3 | Culture
A common assumption people make when you start to talk about IaC is that it will create more risk because it encourages smaller, more frequent changes. In reality, risk is reduced because these smaller changes will be more consumable and understandable. This change in culture and process is often difficult for individuals in large enterprises where a strict change management process is so important. Demonstrating the benefits of the smaller, more frequent changes to these risk averse individuals is key to encouraging greater IaC adoption within these organisations.
What opportunities can IaC unlock?
If businesses do overcome these challenges, which is no small task, then they will unlock a huge range of opportunities and push their progress forward at greater pace.

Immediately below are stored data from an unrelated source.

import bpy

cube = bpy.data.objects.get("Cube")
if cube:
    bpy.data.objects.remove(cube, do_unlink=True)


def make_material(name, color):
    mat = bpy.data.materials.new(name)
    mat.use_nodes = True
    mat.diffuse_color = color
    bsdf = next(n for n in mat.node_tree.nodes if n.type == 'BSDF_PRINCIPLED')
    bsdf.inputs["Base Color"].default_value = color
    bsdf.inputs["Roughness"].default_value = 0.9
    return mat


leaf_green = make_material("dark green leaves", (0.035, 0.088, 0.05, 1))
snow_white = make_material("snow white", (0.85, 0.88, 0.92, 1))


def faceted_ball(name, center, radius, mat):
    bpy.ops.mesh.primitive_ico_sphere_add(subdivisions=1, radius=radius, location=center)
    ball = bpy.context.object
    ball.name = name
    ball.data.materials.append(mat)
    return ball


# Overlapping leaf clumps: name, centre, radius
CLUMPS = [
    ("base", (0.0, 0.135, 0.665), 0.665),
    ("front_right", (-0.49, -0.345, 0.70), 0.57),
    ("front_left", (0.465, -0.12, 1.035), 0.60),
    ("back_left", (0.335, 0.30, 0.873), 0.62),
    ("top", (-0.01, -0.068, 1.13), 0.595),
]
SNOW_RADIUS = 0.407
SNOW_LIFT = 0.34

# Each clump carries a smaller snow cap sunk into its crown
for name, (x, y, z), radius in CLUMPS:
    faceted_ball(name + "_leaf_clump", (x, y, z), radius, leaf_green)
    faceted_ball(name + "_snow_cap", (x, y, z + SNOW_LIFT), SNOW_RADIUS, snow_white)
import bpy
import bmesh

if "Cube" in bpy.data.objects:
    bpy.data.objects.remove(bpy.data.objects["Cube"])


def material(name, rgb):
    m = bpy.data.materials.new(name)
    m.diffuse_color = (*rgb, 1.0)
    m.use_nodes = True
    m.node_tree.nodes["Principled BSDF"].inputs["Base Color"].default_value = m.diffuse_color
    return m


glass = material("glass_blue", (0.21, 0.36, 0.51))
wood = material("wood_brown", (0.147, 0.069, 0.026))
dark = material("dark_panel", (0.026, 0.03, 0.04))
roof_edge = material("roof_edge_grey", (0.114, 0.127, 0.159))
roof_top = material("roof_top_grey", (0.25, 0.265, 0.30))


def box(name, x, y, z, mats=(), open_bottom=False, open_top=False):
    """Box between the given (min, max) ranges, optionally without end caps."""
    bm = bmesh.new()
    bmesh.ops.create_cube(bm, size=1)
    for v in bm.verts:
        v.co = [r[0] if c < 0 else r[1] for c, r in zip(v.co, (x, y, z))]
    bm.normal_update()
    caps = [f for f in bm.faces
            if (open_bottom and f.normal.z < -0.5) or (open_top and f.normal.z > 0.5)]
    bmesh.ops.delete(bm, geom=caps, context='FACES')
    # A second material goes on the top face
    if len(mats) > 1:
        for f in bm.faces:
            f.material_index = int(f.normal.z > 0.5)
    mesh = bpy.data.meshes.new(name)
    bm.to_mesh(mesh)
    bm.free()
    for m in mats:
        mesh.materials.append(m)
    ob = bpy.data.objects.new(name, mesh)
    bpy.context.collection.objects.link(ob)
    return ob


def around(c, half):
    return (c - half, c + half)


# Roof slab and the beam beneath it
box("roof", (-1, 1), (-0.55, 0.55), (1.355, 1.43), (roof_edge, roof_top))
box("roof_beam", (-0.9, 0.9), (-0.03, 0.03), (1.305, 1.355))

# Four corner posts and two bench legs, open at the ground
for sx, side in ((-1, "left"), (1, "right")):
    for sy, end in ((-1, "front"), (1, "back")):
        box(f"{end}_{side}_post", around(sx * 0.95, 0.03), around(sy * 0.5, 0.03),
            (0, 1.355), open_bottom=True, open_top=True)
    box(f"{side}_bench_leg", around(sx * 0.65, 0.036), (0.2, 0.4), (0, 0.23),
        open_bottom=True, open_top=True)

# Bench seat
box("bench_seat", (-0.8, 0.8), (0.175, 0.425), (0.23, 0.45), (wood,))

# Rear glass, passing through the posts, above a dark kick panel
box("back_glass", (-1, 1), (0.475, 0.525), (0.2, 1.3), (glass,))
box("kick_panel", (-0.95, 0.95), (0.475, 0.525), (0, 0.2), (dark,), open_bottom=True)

1 | GitOps
GitOps is the idea that infrastructure configuration should be treated in the same way as application code i.e all changes should be versioned and continuous delivery pipelines used to automatically apply those changes. IaC is a key ingredient required for GitOps because the configuration code can be checked into a Git repository.
Furthermore, with GitOps, the teams creating and maintaining applications or microservices can also be responsible for their own infrastructure. All changes to infrastructure can happen alongside changes to applications – parallelisation leads to increased efficiency and performance.
2 | Increased automation
With infrastructure configurations checked into Git, changes can be automated using pipelines. This encourages small and frequent changes, rather than the large infrequent ones which are likely to cause problems.
3 | Machine learning
When you are using a declarative IaC tool, you define all of your infrastructure using highly structured code and this can be perfect for Machine Learning. Predictive analytics models can be built for a wide range of applications, from identifying potential security vulnerabilities to predicting costs.
Machine learning is a trend that continues to excite the technology landscape. Those who can see into the future, will win. IaC is the the perfect base on which to build machine learning models and this will allows businesses to be proactive in relation to their businesses intelligence data. IaC will no longer be about cloud and applications; it will be the foundation for the foresight on which all sorts of businesses decisions can be more confidently made.